Arms Trafficking Through Cox’s Bazar, Bangladesh

Rohingya Refugees
Rohingya refugees rest in a police station before being returned to the camps in Coxs Bazar on May 15, 2019. Photo by SUZAUDDIN RUBEL/AFP via Getty Images.

Trade in illicit arms in Cox’s Bazar, Bangladesh, has been reported since the mid-1990s and continues today as regional instability is exacerbated by massive refugee displacement. Approximately 900,000 Rohingya refugees from Myanmar have settled in Cox’s Bazar since 2017. They are barred from official employment, receiving public services, and obtaining citizenship in both Bangladesh and Myanmar. Horrific conditions in refugee camps have led to economic exploitation by criminal organizations; some displaced Rohingya participate in illicit trades for lack of alternative livelihood opportunities.

Increasing numbers of refugees are known to have participated in smuggling “yaba” pills (methamphetamine), but few reports indicate that refugees contribute to the small-arms trade. Law enforcement agencies in Cox’s Bazar have arrested some Rohingya arms traders since 2017, but evidence indicates that drug smuggling far outpaces trade in arms. The illegal arms trade in Cox’s Bazar and the neighboring region, Chittagong, however, has existed since long before Rohingya refugees arrived and continues today outside of the camps.

Cox’s Bazar provides a strategic route for arms smugglers to use to reach Indian and Nepali buyers. Rather than traversing difficult mountain ranges in northern Myanmar, smugglers can use the more direct route into eastern India and Nepal offered by Cox’s Bazar. India’s United Liberation Front of Assam (ULFA), an insurgent group seeking independence from India buys arms from China and smuggles them through Bangladeshi ports and overland to India. Locally produced weapons also meet the demand for illicit arms.

Cox’s Bazar also serves as a market. Local buyers from Cox’s Bazar, Chittagong, and Moheshkhali include left- and right-wing extremists, Islamist terrorist organizations, criminal organizations, political cadres, and the Chittagong Hill Tracts insurgents. However, some reports and surveys indicate that non-violent students and locals purchase small arms for personal protection due to their distrust of local authorities. Small clandestine shops and factories on Moheshkhali Island produce cheap weapons for local buyers. Craftsmen from six local gangs use local wood and low-quality metals to build large quantities of long single and double-barreled rifles, handguns, pipe guns, and shutter guns. The low-quality materials greatly reduce the weapon’s lifespan and durability, and ensure constant demand for further production and sales.

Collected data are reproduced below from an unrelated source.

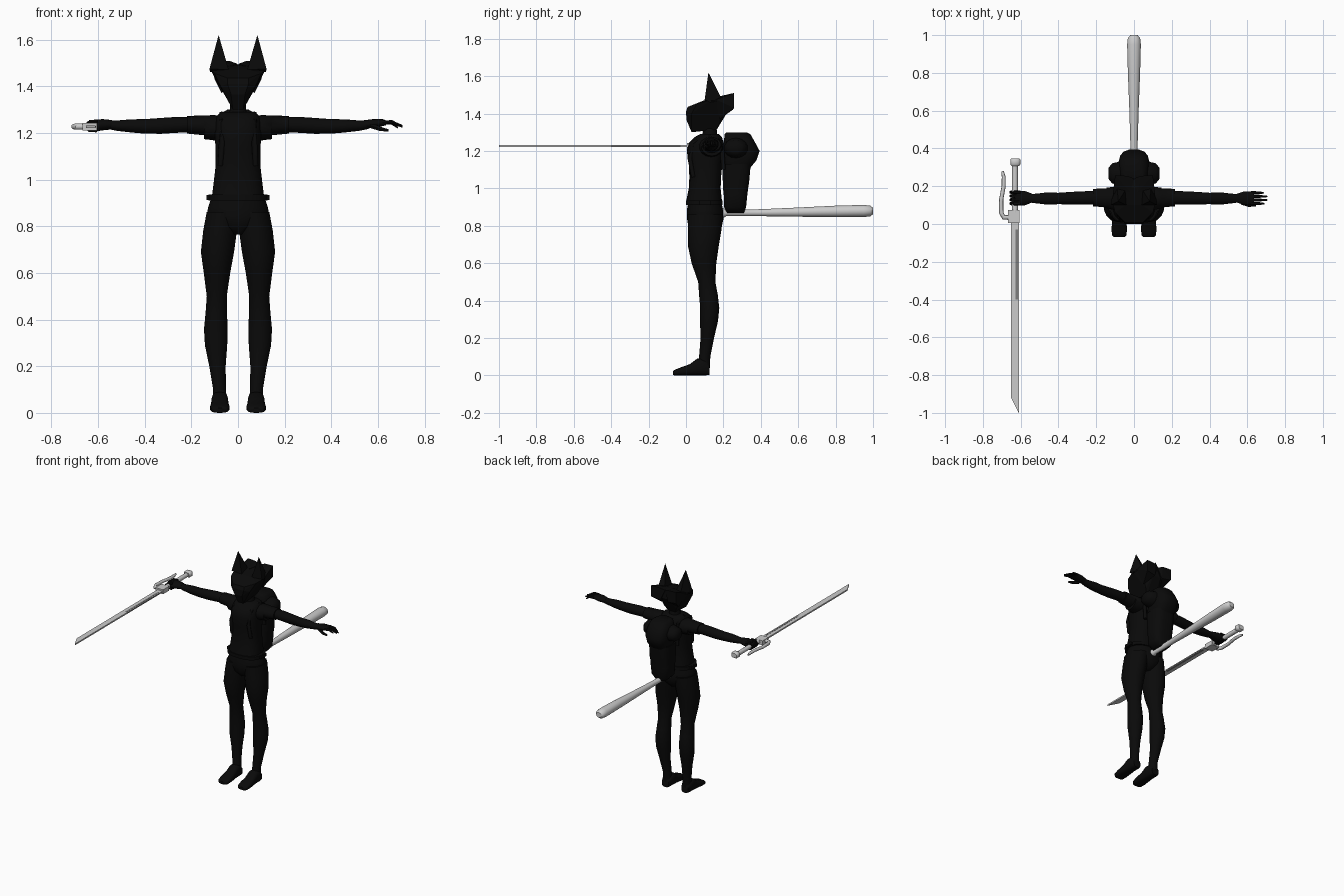
import bpy, bmesh, math
from mathutils import Vector


def material(name, v):
    m = bpy.data.materials.new(name)
    m.diffuse_color = (v, v, v, 1)
    return m


BLACK = material("matte_black", 0.003)
GREY = material("light_grey", 0.6)
DARK = material("dark_grey", 0.2)


def finish(name, bm, mat, angle=35):
    bmesh.ops.recalc_face_normals(bm, faces=bm.faces)
    me = bpy.data.meshes.new(name)
    bm.to_mesh(me)
    bm.free()
    ob = bpy.data.objects.new(name, me)
    bpy.context.collection.objects.link(ob)
    me.materials.append(mat)
    bpy.ops.object.select_all(action='DESELECT')
    bpy.context.view_layer.objects.active = ob
    ob.select_set(True)
    if angle:
        bpy.ops.object.shade_smooth_by_angle(angle=math.radians(angle))
    return ob


def loft(name, rings, axis='Z', mat=BLACK, n=14, power=1.0, side=1, angle=50):
    """Skin of rings (t, centre a, centre b, radius a, radius b) along an axis."""
    bm = bmesh.new()
    loops = []
    for t, a, b, ra, rb in rings:
        loop = []
        for i in range(n):
            w = 2 * math.pi * (i + 0.5) / n
            c, s = math.cos(w), math.sin(w)
            u = a + ra * math.copysign(abs(c) ** power, c)
            v = b + rb * math.copysign(abs(s) ** power, s)
            p = {'Z': (u, v, t), 'X': (t, u, v), 'Y': (u, t, v)}[axis]
            loop.append(bm.verts.new((p[0] * side, p[1], p[2])))
        loops.append(loop)
    for p, q in zip(loops, loops[1:]):
        for i in range(n):
            j = (i + 1) % n
            bm.faces.new((p[i], p[j], q[j], q[i]))
    bm.faces.new(loops[0])
    bm.faces.new(loops[-1])
    return finish(name, bm, mat, angle)


def hull(name, pts, mat=BLACK, both=False, side=1):
    """Flat-faced solid around points, optionally made symmetric in x."""
    bm = bmesh.new()
    for x, y, z in pts:
        bm.verts.new((x * side, y, z))
        if both and x:
            bm.verts.new((-x, y, z))
    r = bmesh.ops.convex_hull(bm, input=bm.verts)
    junk = {v for v in r['geom_interior'] + r['geom_unused'] if isinstance(v, bmesh.types.BMVert)}
    bmesh.ops.delete(bm, geom=list(junk), context='VERTS')
    return finish(name, bm, mat, 0)


def box(name, lo, hi, mat=BLACK):
    return hull(name, [(x, y, z) for x in (lo[0], hi[0]) for y in (lo[1], hi[1])
                       for z in (lo[2], hi[2])], mat)


def tube(name, pts, r, mat=BLACK, n=8):
    """Round bar following a path, tapering when r is a list."""
    bm = bmesh.new()
    pts = [Vector(p) for p in pts]
    loops = []
    for k, p in enumerate(pts):
        d = (pts[min(k + 1, len(pts) - 1)] - pts[max(k - 1, 0)]).normalized()
        u = d.cross(Vector((0, 0, 1)) if abs(d.z) < 0.9 else Vector((1, 0, 0))).normalized()
        v = d.cross(u)
        rk = r[k] if isinstance(r, list) else r
        loops.append([bm.verts.new(p + rk * (u * math.cos(2 * math.pi * i / n)
                                             + v * math.sin(2 * math.pi * i / n))) for i in range(n)])
    for p, q in zip(loops, loops[1:]):
        for i in range(n):
            bm.faces.new((p[i], p[(i + 1) % n], q[(i + 1) % n], q[i]))
    bm.faces.new(loops[0])
    bm.faces.new(loops[-1])
    return finish(name, bm, mat, 50)


# torso: hips, jacket with flared hem, neck
loft("hips", [(0.765, 0, 0.1, 0.03, 0.06), (0.80, 0, 0.102, 0.10, 0.09), (0.84, 0, 0.103, 0.137, 0.098),
              (0.88, 0, 0.102, 0.13, 0.098), (0.94, 0, 0.1, 0.11, 0.085)], n=18)
loft("jacket", [(0.91, 0, 0.098, 0.128, 0.098), (0.935, 0, 0.097, 0.128, 0.098), (0.936, 0, 0.097, 0.112, 0.095),
                (1.0, 0, 0.1, 0.104, 0.085), (1.06, 0, 0.103, 0.097, 0.085), (1.13, 0, 0.103, 0.098, 0.088),
                (1.20, 0, 0.104, 0.10, 0.1), (1.245, 0, 0.108, 0.098, 0.092), (1.275, 0, 0.12, 0.09, 0.072),
                (1.29, 0, 0.125, 0.07, 0.05)], n=18, power=0.8)
for s, n in ((1, "left"), (-1, "right")):
    box("hem_tab_" + n, (s * 0.11, 0.07, 0.912), (s * 0.136, 0.13, 0.934))
    tube("pack_strap_" + n, [(s * 0.07, 0.2, 1.1), (s * 0.07, 0.19, 1.25), (s * 0.07, 0.125, 1.28),
                             (s * 0.07, 0.05, 1.25), (s * 0.07, 0.02, 1.16), (s * 0.075, 0.04, 1.06)], 0.012)
loft("neck", [(1.26, 0, 0.125, 0.045, 0.045), (1.30, 0, 0.128, 0.035, 0.038), (1.37, 0, 0.12, 0.033, 0.036)])

# masked head with pointed ears and swept-back tufts
hull("head", [(0.022, 0.03, 1.30), (0.03, 0.165, 1.315), (0.03, 0.003, 1.365), (0.045, 0.0, 1.41),
              (0.045, 0.008, 1.435), (0.075, 0.03, 1.40), (0.1, 0.06, 1.455), (0.118, 0.13, 1.47),
              (0.045, 0.1, 1.472), (0.04, 0.19, 1.49), (0.1, 0.2, 1.46), (0.05, 0.18, 1.35),
              (0.03, 0.235, 1.43), (0, 0.235, 1.49)], both=True)
for s, n in ((1, "left"), (-1, "right")):
    hull("ear_" + n, [(0.04, 0.10, 1.47), (0.122, 0.10, 1.475), (0.12, 0.13, 1.46), (0.09, 0.195, 1.47),
                      (0.045, 0.18, 1.48), (0.083, 0.12, 1.62)], side=s)
    hull("tuft_" + n, [(0.035, 0.255, 1.508), (0.1, 0.257, 1.51), (0.1, 0.257, 1.43), (0.03, 0.25, 1.42),
                       (0.112, 0.16, 1.475), (0.02, 0.17, 1.49), (0.07, 0.18, 1.37), (0, 0.24, 1.495)], side=s)

for s, n in ((1, "left"), (-1, "right")):
    # legs and feet
    loft("leg_" + n, [(0.04, 0.078, 0.1, 0.032, 0.028), (0.1, 0.079, 0.1, 0.028, 0.03), (0.2, 0.088, 0.114, 0.036, 0.036),
                      (0.29, 0.094, 0.123, 0.049, 0.048), (0.36, 0.095, 0.127, 0.052, 0.051),
                      (0.43, 0.093, 0.12, 0.047, 0.05), (0.5, 0.091, 0.111, 0.044, 0.046),
                      (0.6, 0.09, 0.096, 0.058, 0.066), (0.69, 0.088, 0.093, 0.073, 0.082),
                      (0.78, 0.077, 0.1, 0.074, 0.09), (0.86, 0.066, 0.103, 0.07, 0.094)], side=s)
    loft("foot_" + n, [(0.126, 0.078, 0.03, 0.028, 0.028), (0.1, 0.078, 0.045, 0.036, 0.045), (0.06, 0.078, 0.045, 0.036, 0.045),
                       (0.02, 0.078, 0.03, 0.038, 0.03), (-0.03, 0.078, 0.021, 0.042, 0.021),
                       (-0.06, 0.078, 0.015, 0.038, 0.015), (-0.07, 0.078, 0.012, 0.028, 0.01)],
         axis='Y', power=0.7, side=s)
    # sleeves and arms
    loft("sleeve_" + n, [(0.06, 0.13, 1.22, 0.07, 0.05), (0.1, 0.135, 1.222, 0.064, 0.054), (0.145, 0.138, 1.224, 0.056, 0.051),
                         (0.146, 0.138, 1.232, 0.052, 0.042), (0.218, 0.14, 1.235, 0.047, 0.038)], axis='X', side=s)
    loft("arm_" + n, [(0.2, 0.14, 1.235, 0.036, 0.032), (0.27, 0.138, 1.234, 0.036, 0.034), (0.33, 0.137, 1.23, 0.034, 0.034),
                      (0.4, 0.135, 1.228, 0.031, 0.031), (0.46, 0.135, 1.23, 0.033, 0.028),
                      (0.52, 0.135, 1.231, 0.026, 0.022), (0.56, 0.137, 1.235, 0.022, 0.018)], axis='X', side=s)

# open left hand
loft("open_palm", [(0.54, 0.137, 1.236, 0.022, 0.018), (0.58, 0.137, 1.24, 0.036, 0.019),
                   (0.62, 0.137, 1.244, 0.036, 0.015), (0.635, 0.137, 1.243, 0.032, 0.01)], axis='X')
for i in range(4):
    y = 0.108 + 0.019 * i
    reach = (0.69, 0.705, 0.705, 0.685)[i]
    tube("finger_%d" % (i + 1), [(0.62, y, 1.245), (0.66, y, 1.248 - 0.002 * i), (reach, y, 1.234 - 0.004 * i)],
         [0.009, 0.008, 0.004], n=6)
tube("open_thumb", [(0.57, 0.115, 1.232), (0.61, 0.1, 1.217), (0.645, 0.1, 1.21)], [0.013, 0.01, 0.006], n=6)

# closed right hand around the hilt
loft("fist", [(-0.54, 0.137, 1.235, 0.024, 0.02), (-0.58, 0.137, 1.235, 0.04, 0.024),
              (-0.62, 0.137, 1.23, 0.038, 0.026), (-0.648, 0.137, 1.23, 0.034, 0.018)], axis='X')
for i in range(4):
    y = 0.108 + 0.02 * i
    tube("gripping_finger_%d" % (i + 1), [(-0.6, y, 1.248), (-0.635, y, 1.248), (-0.652, y, 1.23),
                                          (-0.638, y, 1.212), (-0.605, y, 1.21)], 0.009, n=6)

# sword: blade with groove plates, hilt, knuckle bow
hull("blade", [(x, y, z) for z in (1.221, 1.231) for x, y in
               ((-0.651, 0.01), (-0.61, 0.01), (-0.651, -0.92), (-0.61, -1.0))], GREY)
for z in (1.2205, 1.2315):
    box("blade_groove", (-0.627, -0.4, z - 0.0006), (-0.615, -0.03, z + 0.0006), DARK)
box("blade_groove_edge", (-0.6105, -0.4, 1.2225), (-0.6095, -0.03, 1.2295), DARK)
box("guard", (-0.667, 0.005, 1.21), (-0.605, 0.075, 1.242), GREY)
tube("hilt", [(-0.63, 0.06, 1.227), (-0.63, 0.32, 1.227)], 0.016, GREY, 10)
loft("pommel", [(0.308, -0.628, 1.23, 0.022, 0.016), (0.316, -0.628, 1.23, 0.028, 0.022), (0.34, -0.628, 1.23, 0.028, 0.022),
                (0.348, -0.628, 1.23, 0.022, 0.016)], axis='Y', mat=GREY, n=8, power=0.7)
tube("knuckle_bow", [(-0.655, 0.035, 1.227), (-0.69, 0.035, 1.227), (-0.703, 0.06, 1.227), (-0.703, 0.13, 1.227),
                     (-0.69, 0.2, 1.227), (-0.69, 0.25, 1.227), (-0.696, 0.28, 1.227)],
     [0.013, 0.013, 0.012, 0.011, 0.011, 0.01, 0.007], GREY)

# backpack: lower bag, bulging top, side roll
loft("pack_body", [(0.868, 0, 0.265, 0.04, 0.045), (0.9, 0, 0.262, 0.07, 0.06), (0.97, 0, 0.265, 0.075, 0.064),
                   (1.0, 0, 0.265, 0.075, 0.068), (1.03, 0, 0.267, 0.078, 0.071), (1.13, 0, 0.27, 0.078, 0.077)],
     n=16, power=0.6)
loft("pack_top", [(1.11, 0, 0.275, 0.065, 0.07), (1.15, 0, 0.285, 0.08, 0.093), (1.2, 0, 0.297, 0.083, 0.098),
                  (1.25, 0, 0.285, 0.08, 0.083), (1.29, 0, 0.275, 0.065, 0.07), (1.3, 0, 0.27, 0.045, 0.055)],
     n=16, power=0.7)
loft("side_roll", [(-0.135, 0.268, 1.215, 0.03, 0.025), (-0.115, 0.268, 1.215, 0.055, 0.045), (-0.07, 0.268, 1.215, 0.065, 0.055),
                   (0.07, 0.268, 1.215, 0.065, 0.055), (0.115, 0.268, 1.215, 0.055, 0.045),
                   (0.135, 0.268, 1.215, 0.03, 0.025)], axis='X')

# bat pointing backwards
loft("bat", [(0.19, 0, 0.868, 0.024, 0.024), (0.205, 0, 0.868, 0.024, 0.024), (0.215, 0, 0.868, 0.017, 0.017),
             (0.4, 0, 0.87, 0.019, 0.019), (0.6, 0, 0.873, 0.025, 0.025), (0.8, 0, 0.877, 0.033, 0.031),
             (0.95, 0, 0.879, 0.037, 0.033), (0.985, 0, 0.879, 0.033, 0.029), (1.0, 0, 0.879, 0.02, 0.018)],
     axis='Y', mat=GREY, n=16)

Bangladeshi Government Committed to Eradicating This Practice

The Bangladeshi government has demonstrated a commitment to eradicating this practice. In 2005, Bangladesh signed the United Nations Programme of Action to Prevent, Combat and Eradicate the Illicit Trade in Small Arms and Light Weapons in All Its Aspects. In May 1995, a joint India-Myanmar counterinsurgency operation, titled Operation Golden Bird, intercepted units of ULFA, People’s Liberation Army, and the All Tripura Tiger Force transporting illicit arms from Cox’s Bazar to India’s Nagaland region. The Bangladesh Navy has countered and seized arms-trade operations that enlist local fishing trawlers for concealed access to the ports. The Rapid Action Battalion of Bangladesh estimates that between 2009 and 2010, a total of 2,821 small arms and light weapons were confiscated. Despite increased security efforts from Bangladeshi and Indian maritime and ground enforcement agencies, arms trade through Cox’s Bazar and Chittagong persists and further threatens stability and security in the region.

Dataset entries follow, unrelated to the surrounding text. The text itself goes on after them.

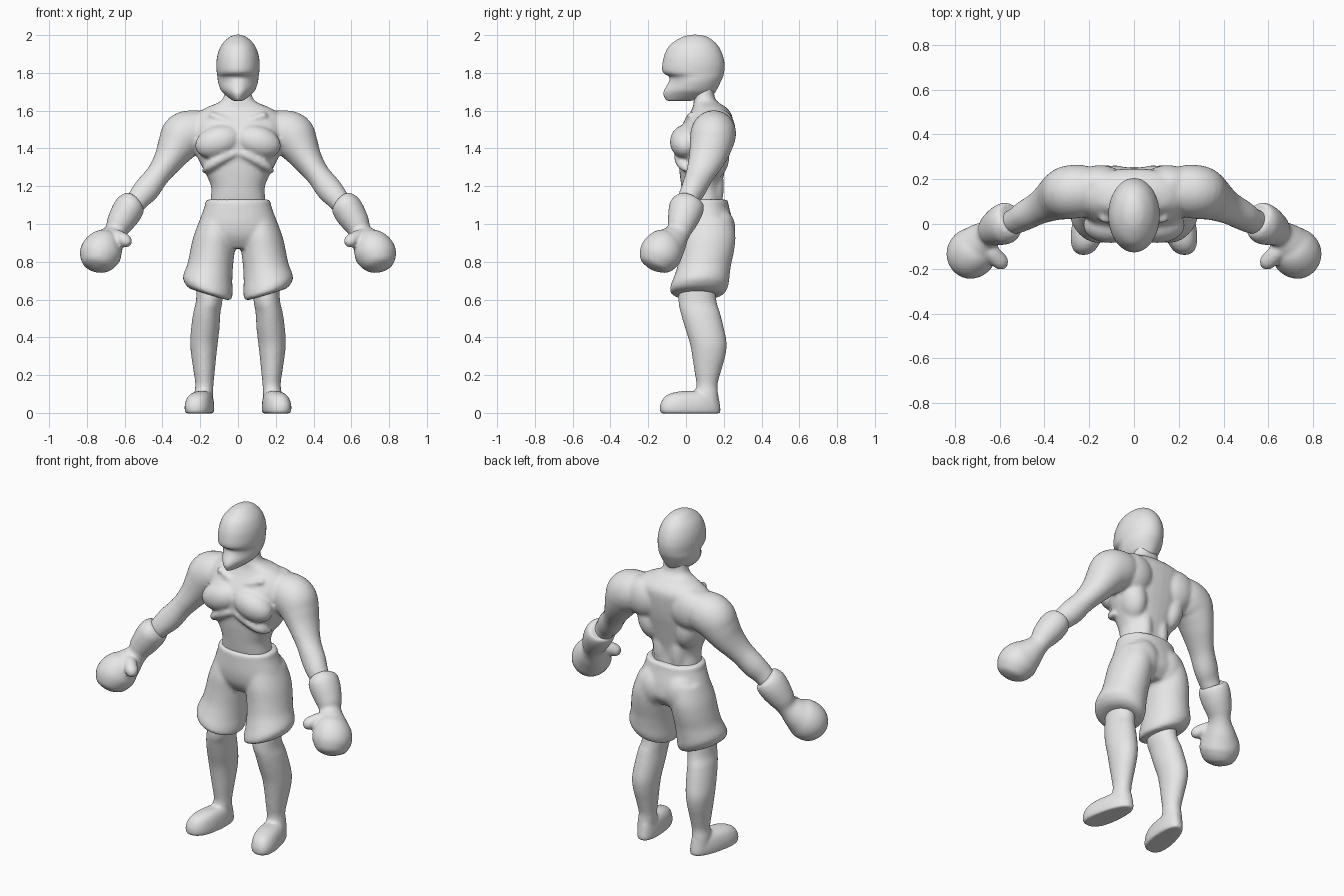
import bpy, bmesh, math
from mathutils import Vector, Matrix

mat = bpy.data.materials.new("light_grey")
mat.diffuse_color = (0.8, 0.8, 0.8, 1)


def spline(pts, steps):
    """Catmull-Rom interpolation through section tuples."""
    out, n = [], len(pts)
    for i in range(n - 1):
        p = [pts[max(0, min(n - 1, i + k))] for k in (-1, 0, 1, 2)]
        for s in range(steps):
            t = s / steps
            out.append([0.5 * (2 * b + (c - a) * t + (2 * a - 5 * b + 4 * c - d) * t * t
                               + (3 * b - a - 3 * c + d) * t ** 3) for a, b, c, d in zip(*p)])
    return out + [list(pts[-1])]


def loft(bm, secs, flat=False, side=1, power=2.0, warp=None, n=32):
    """Skin ellipse sections (x, y, z, radius across, radius along y)."""
    secs = spline(secs, 5)
    rings = []
    for i, (x, y, z, a, b) in enumerate(secs):
        t = Vector(secs[min(i + 1, len(secs) - 1)][:3]) - Vector(secs[max(i - 1, 0)][:3])
        t = Vector((0, 0, 1)) if flat else t.normalized()
        u = (Vector((0, 1, 0)) - t * t.y).normalized()
        v = t.cross(u)
        ring = []
        for k in range(n):
            c, s = math.cos(2 * math.pi * k / n), math.sin(2 * math.pi * k / n)
            c, s = (math.copysign(abs(q) ** (2 / power), q) for q in (c, s))
            p = Vector((x, y, z)) + v * c * max(a, .004) + u * s * max(b, .004)
            if warp:
                p = warp(p)
            ring.append(bm.verts.new((p.x * side, p.y, p.z)))
        rings.append(ring)
    faces = [bm.faces.new((r[k], r[(k + 1) % n], q[(k + 1) % n], q[k]))
             for r, q in zip(rings, rings[1:]) for k in range(n)]
    faces += [bm.faces.new(rings[0][::-1]), bm.faces.new(rings[-1])]
    bmesh.ops.recalc_face_normals(bm, faces=faces)


def stack(bm, rows, side=1, **kw):
    """Horizontal sections: (z, half width, front y, back y, centre x)."""
    loft(bm, [(r[4] if len(r) > 4 else 0, (r[2] + r[3]) / 2, r[0], r[1], (r[3] - r[2]) / 2)
              for r in rows], flat=True, side=side, **kw)


def blob(bm, centre, radii, roll=0, side=1):
    m = (Matrix.Translation((centre[0] * side, *centre[1:])) @ Matrix.Rotation(roll * side, 4, 'Y')
         @ Matrix.Diagonal((*radii, 1)))
    bmesh.ops.create_uvsphere(bm, u_segments=32, v_segments=20, radius=1, matrix=m)


def finish(name, bm, voxel=0.011, smooth=4):
    """Fuse the overlapping volumes into one smooth skin."""
    me = bpy.data.meshes.new(name)
    bm.to_mesh(me)
    bm.free()
    ob = bpy.data.objects.new(name, me)
    bpy.context.collection.objects.link(ob)
    me.materials.append(mat)
    bpy.ops.object.select_all(action='DESELECT')
    ob.select_set(True)
    bpy.context.view_layer.objects.active = ob
    r = ob.modifiers.new("fuse", 'REMESH')
    r.mode, r.voxel_size = 'VOXEL', voxel
    s = ob.modifiers.new("soften", 'SMOOTH')
    s.factor, s.iterations = 0.5, smooth
    for m in ("fuse", "soften"):
        bpy.ops.object.modifier_apply(modifier=m)
    bpy.ops.object.shade_smooth()


# head: cranium, overhanging brow, pointed jaw
def face_ridge(p):
    k = max(0, min(1, (1.79 - p.z) / .04)) * max(0, min(1, (.02 - p.y) / .1))
    return Vector((p.x * (1 - .22 * k), p.y, p.z))


bm = bmesh.new()
stack(bm, [(2.003, .006, .04, .055), (1.99, .045, -.02, .115), (1.95, .086, -.083, .165),
           (1.90, .108, -.113, .193), (1.85, .115, -.125, .205), (1.815, .114, -.127, .204),
           (1.797, .112, -.118, .201), (1.778, .109, -.088, .196), (1.75, .106, -.093, .183),
           (1.71, .092, -.116, .163), (1.685, .07, -.121, .145), (1.66, .04, -.11, .09),
           (1.65, .02, -.10, .0)], warp=face_ridge)
finish("head", bm, .008, 3)

# torso with neck, arms and muscle masses
bm = bmesh.new()
stack(bm, [(1.76, .07, .05, .15), (1.68, .074, .045, .15), (1.645, .10, .04, .17),
           (1.615, .17, .035, .215), (1.57, .23, .01, .245), (1.50, .235, -.035, .245),
           (1.42, .228, -.05, .235), (1.35, .213, -.04, .22), (1.28, .178, -.035, .205),
           (1.20, .143, -.025, .19), (1.13, .145, -.015, .19), (1.06, .15, 0, .2)], power=2.3)
for side in (1, -1):
    # chest, rib arch, collar bone
    blob(bm, (.105, -.005, 1.435), (.125, .08, .085), .3, side)
    loft(bm, [(-.01, -.03, 1.385, .02, .02), (.08, -.035, 1.35, .028, .028),
              (.15, -.005, 1.305, .025, .03), (.18, .06, 1.28, .01, .015)], side=side)
    loft(bm, [(.01, .0, 1.525, .012, .012), (.07, .008, 1.55, .017, .017),
              (.15, .03, 1.58, .018, .018)], side=side)
    # shoulder blade and back column
    blob(bm, (.15, .175, 1.49), (.12, .088, .12), .3, side)
    blob(bm, (.13, .135, 1.36), (.075, .095, .13), .2, side)
    blob(bm, (.055, .145, 1.2), (.05, .055, .16), 0, side)
    # arm
    loft(bm, [(.15, .15, 1.50, .09, .09), (.22, .148, 1.49, .115, .115),
              (.285, .142, 1.465, .125, .12), (.325, .13, 1.41, .105, .112),
              (.358, .113, 1.355, .085, .1), (.395, .09, 1.30, .07, .085),
              (.432, .068, 1.25, .064, .073), (.482, .04, 1.185, .069, .066),
              (.525, .015, 1.135, .061, .058), (.575, .0, 1.07, .05, .05)], side=side)
finish("torso_and_arms", bm)

# shorts: waist, seat and flared legs
def hem_tilt(p):
    k = max(0, min(1, (.85 - p.z) / .2))
    return Vector((p.x, p.y, p.z + k * .3 * (p.x - .15)))


bm = bmesh.new()
stack(bm, [(1.13, .16, -.02, .215), (1.122, .172, -.03, .222), (1.09, .178, -.033, .228),
           (1.0, .21, -.035, .25), (.93, .222, -.02, .25), (.87, .15, .02, .2)], power=2.2)
for side in (1, -1):
    stack(bm, [(1.03, .095, -.01, .245, .105), (.94, .112, -.03, .262, .122),
               (.86, .118, -.035, .255, .135), (.78, .12, -.045, .238, .147),
               (.715, .128, -.065, .23, .158), (.675, .132, -.08, .225, .16),
               (.64, .122, -.085, .208, .155), (.625, .10, -.06, .18, .15)],
          side=side, warp=hem_tilt)
    blob(bm, (.085, .17, .97), (.1, .092, .12), 0, side)
finish("shorts", bm)

# lower legs with boots
def toe_out(p):
    k = max(0, min(1, (.16 - p.z) / .06))
    return Vector((p.x + k * ((p.x - .2) * -.9 * p.y - .16 * (p.y - .02)), p.y, p.z))


for side, name in ((1, "left_leg"), (-1, "right_leg")):
    bm = bmesh.new()
    stack(bm, [(.76, .07, -.03, .15, .145), (.60, .07, -.04, .16, .152),
               (.53, .072, -.028, .18, .165), (.45, .075, -.005, .2, .173),
               (.37, .073, .02, .215, .18), (.30, .066, .033, .208, .181),
               (.22, .056, .045, .185, .179), (.15, .048, .055, .167, .178),
               (.10, .05, .045, .17, .182), (.03, .05, .04, .175, .185)], side=side)
    stack(bm, [(-.003, .066, -.13, .178, .2), (.012, .072, -.138, .183, .2),
               (.045, .072, -.136, .18, .2), (.08, .064, -.118, .174, .198),
               (.102, .05, -.085, .168, .195), (.115, .03, -.03, .16, .19)],
          side=side, power=2.4, warp=toe_out)
    finish(name, bm, .009, 3)

# boxing gloves: flared cuff, mitt, thumb
for side, name in ((1, "left_glove"), (-1, "right_glove")):
    bm = bmesh.new()
    loft(bm, [(.55, .012, 1.125, .05, .05), (.556, .009, 1.118, .068, .08),
              (.572, .004, 1.093, .08, .092), (.598, -.008, 1.05, .08, .088),
              (.628, -.024, 1.0, .07, .075), (.65, -.042, .955, .058, .064),
              (.68, -.075, .91, .08, .085), (.71, -.11, .87, .105, .105)], side=side)
    loft(bm, [(.665, -.06, .94, .03, .04), (.685, -.08, .915, .07, .08),
              (.708, -.108, .882, .1, .105), (.728, -.135, .842, .11, .112),
              (.737, -.155, .805, .097, .1), (.742, -.17, .775, .07, .075),
              (.745, -.178, .758, .02, .02)], side=side)
    loft(bm, [(.69, -.08, .925, .03, .03), (.65, -.115, .935, .036, .036),
              (.615, -.15, .922, .036, .038), (.588, -.175, .905, .032, .034),
              (.572, -.188, .895, .014, .015)], side=side)
    finish(name, bm, .009, 4)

With no clear end to Rohingya displacement in sight, illicit trafficking through Cox’s Bazar and critical maritime routes likely will continue. Drug and human trafficking through the area appear to be more prominent, but actors could easily adapt these routes and networks for arms trafficking. Many risk factors leave the region vulnerable to a potential increase in arms trafficking. Lack of employment opportunities for the displaced ensures continued economic disparity and participation in illicit trades that can expand to arms trading. The armed groups in adjacent areas of India, Nepal, and Myanmar serve as predictable customers that can increase demand for illicit arms and exploit maritime routes to receive them. Bangladesh and Myanmar both posses inadequate vessel capacity and maritime domain awareness that hinders authorities from tracking, countering, and stopping maritime illicit trade routes. Disrupting necessary ship-to-ship transfers outside of congested Bangladeshi ports would require increased enforcement capacity. These factors could facilitate the increase in maritime arms trafficking in the area and further complicate maritime security in the Bay of Bengal.